Tax Records Exposed in Phishing Email Scam
The tax season is a prime time for phishing attacks. Just a few weeks ago, nearly 500 Wisconsin state employees fell for a phishing email scam that resulted in compromised tax records for 50 employees.
The email linked to a spoofed landing page, a replication of the Department of Human Resources website. The website urged employees to click on link to give them access to W-2 information, exposing names, addresses, Social Security numbers and bank account numbers to the attacker.
Below is an example of the email:
From: ESSW2@vermont [mailto:firstname.lastname@example.org]
Sent: Thursday, January 21, 2016 10:58 AM
Subject: IMPORTANT TAX RETURN DOCUMENT AVAILABLE
Dear Account Owner,
Our records indicate that you are enrolled in the Vermont State paperless W2 Program. As a result, you do not receive a paper W2 but instead receive e-mail notification that your online W2 (i.e. “paperless W2”) is prepared and ready for viewing. Your 2015 W2 corrected statement is ready for viewing, follow the link below
Click Here to Login
To opt out of the Paperless W2 Program, please login to Employee Self Service at the link above and go to the W2 Delivery Choice webpage and follow the instructions.
Vermont State’s Human Resource Management Systems
Unfortunately, employees clicked on the link and exposed sensitive tax record information. To avoid falling for similar emails, don’t click on the link and ask your HR dept. if they really did send you important tax returns.
Log into your HR portal by typing the URL directly into the address bar of your browser and protect your account with two-factor authentication. That way, you can ensure malicious hackers can’t log into your accounts without possessing your physical authentication device - a smartphone. Learn more about Duo’s two-factor authentication mobile app, Duo Mobile.
Organizations can further protect their business-critical applications by enabling Duo Access, which combines two-factor authentication with endpoint analysis. That means, administrators can collect, analyze and export reports on your users’ devices, including which ones are running outdated browsers or plugins like Flash - all without the use of agents.

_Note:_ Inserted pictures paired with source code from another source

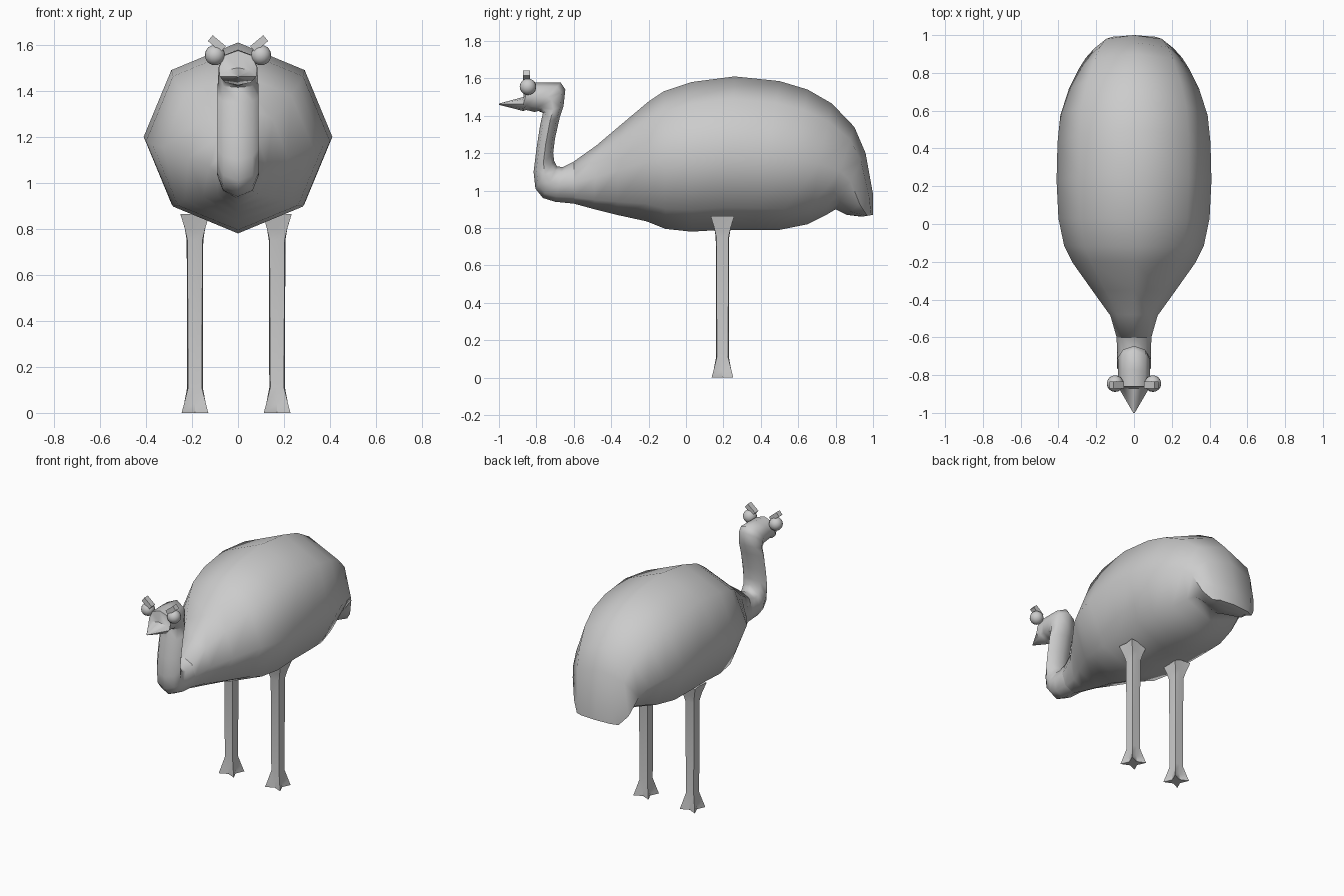
import bpy, bmesh
from math import cos, sin, pi, radians
from mathutils import Vector

if "Cube" in bpy.data.objects:
    bpy.data.objects.remove(bpy.data.objects["Cube"])


def loft(name, rings, angle):
    """Skin a list of equal-length point rings and cap both ends."""
    bm = bmesh.new()
    rows = [[bm.verts.new(p) for p in ring] for ring in rings]
    n = len(rows[0])
    for a, b in zip(rows, rows[1:]):
        for i in range(n):
            j = (i + 1) % n
            bm.faces.new((a[i], a[j], b[j], b[i]))
    bm.faces.new(rows[0])
    bm.faces.new(rows[-1])
    bmesh.ops.recalc_face_normals(bm, faces=bm.faces)
    mesh = bpy.data.meshes.new(name)
    bm.to_mesh(mesh)
    bm.free()
    ob = bpy.data.objects.new(name, mesh)
    bpy.context.collection.objects.link(ob)
    smooth(ob, angle)
    return ob


def smooth(ob, angle):
    bpy.ops.object.select_all(action='DESELECT')
    ob.select_set(True)
    bpy.context.view_layer.objects.active = ob
    bpy.ops.object.shade_smooth_by_angle(angle=radians(angle))


def octagon(top_y, top_z, bot_y, bot_z, w):
    """Eight-sided ring spanning a top and a bottom point on the centre plane."""
    t, b = Vector((0, top_y, top_z)), Vector((0, bot_y, bot_z))
    c, h = (t + b) / 2, (t - b) / 2
    return [c + h * cos(k * pi / 4) + Vector((w * sin(k * pi / 4), 0, 0))
            for k in range(8)]


# Body: tail to neck root (top y, top z, bottom y, bottom z, half width)
body = [
    (1.00, 0.87, 0.94, 0.86, 0.16),
    (1.00, 0.98, 0.86, 0.87, 0.21),
    (0.96, 1.20, 0.80, 0.90, 0.255),
    (0.90, 1.34, 0.75, 0.87, 0.29),
    (0.78, 1.465, 0.65, 0.82, 0.345),
    (0.65, 1.54, 0.50, 0.79, 0.39),
    (0.50, 1.585, 0.36, 0.79, 0.405),
    (0.26, 1.61, 0.20, 0.79, 0.41),
    (0.03, 1.58, 0.03, 0.78, 0.40),
    (-0.12, 1.53, -0.11, 0.795, 0.37),
    (-0.20, 1.476, -0.21, 0.835, 0.325),
    (-0.35, 1.35, -0.37, 0.87, 0.215),
    (-0.48, 1.24, -0.49, 0.90, 0.125),
    (-0.60, 1.155, -0.60, 0.93, 0.092),
]
# Neck, head and beak, with the back of the neck as the top side
neck = [
    (-0.60, 1.155, -0.60, 0.93, 0.092),
    (-0.66, 1.125, -0.70, 0.94, 0.09),
    (-0.69, 1.13, -0.765, 0.96, 0.09),
    (-0.705, 1.16, -0.805, 1.01, 0.09),
    (-0.71, 1.20, -0.815, 1.10, 0.09),
    (-0.70, 1.28, -0.80, 1.22, 0.09),
    (-0.675, 1.39, -0.78, 1.35, 0.09),
    (-0.655, 1.45, -0.765, 1.415, 0.088),
    (-0.645, 1.54, -0.79, 1.425, 0.085),
    (-0.67, 1.578, -0.81, 1.42, 0.085),
    (-0.77, 1.578, -0.83, 1.425, 0.085),
    (-0.86, 1.575, -0.855, 1.43, 0.083),
    (-0.87, 1.50, -0.87, 1.425, 0.08),
    (-1.00, 1.465, -1.00, 1.458, 0.004),
]
loft("body", [octagon(*r) for r in body], 60)
loft("neck_and_head", [octagon(*r) for r in neck], 60)


def leg_ring(x, z, axis_r, diag):
    """Eight points: flats on the axes, lobes on the diagonals."""
    pts = []
    for k in range(8):
        a = k * pi / 4
        r = diag if k % 2 else axis_r
        pts.append((x + r * cos(a), 0.195 + r * sin(a), z))
    return pts


# Legs flare into the belly and into lobed feet
for side, x in (("right", -0.187), ("left", 0.17)):
    loft(side + "_leg", [
        leg_ring(x, 0.00, 0.032, 0.082),
        leg_ring(x, 0.04, 0.034, 0.067),
        leg_ring(x, 0.11, 0.034, 0.042),
        leg_ring(x, 0.75, 0.036, 0.046),
        leg_ring(x, 0.80, 0.044, 0.062),
        leg_ring(x, 0.865, 0.055, 0.09)], 30)

# Eyes and tilted brows
for side, s in (("right", -1), ("left", 1)):
    bpy.ops.mesh.primitive_uv_sphere_add(segments=16, ring_count=10, radius=0.044,
                                         location=(s * 0.1, -0.845, 1.555))
    eye = bpy.context.object
    eye.name = side + "_eye"
    smooth(eye, 60)
    bpy.ops.mesh.primitive_cube_add(size=1, location=(s * 0.092, -0.853, 1.605),
                                    rotation=(0, -s * radians(40), 0))
    brow = bpy.context.object
    brow.name = side + "_brow"
    brow.scale = (0.074, 0.038, 0.033)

Use the data to enable a policy to allow your users to update their own devices, or create a policy to block all outdated devices from accessing your network, protecting from malware and associated vulnerabilities. Learn more in our Two-Factor Authentication Evaluation Guide.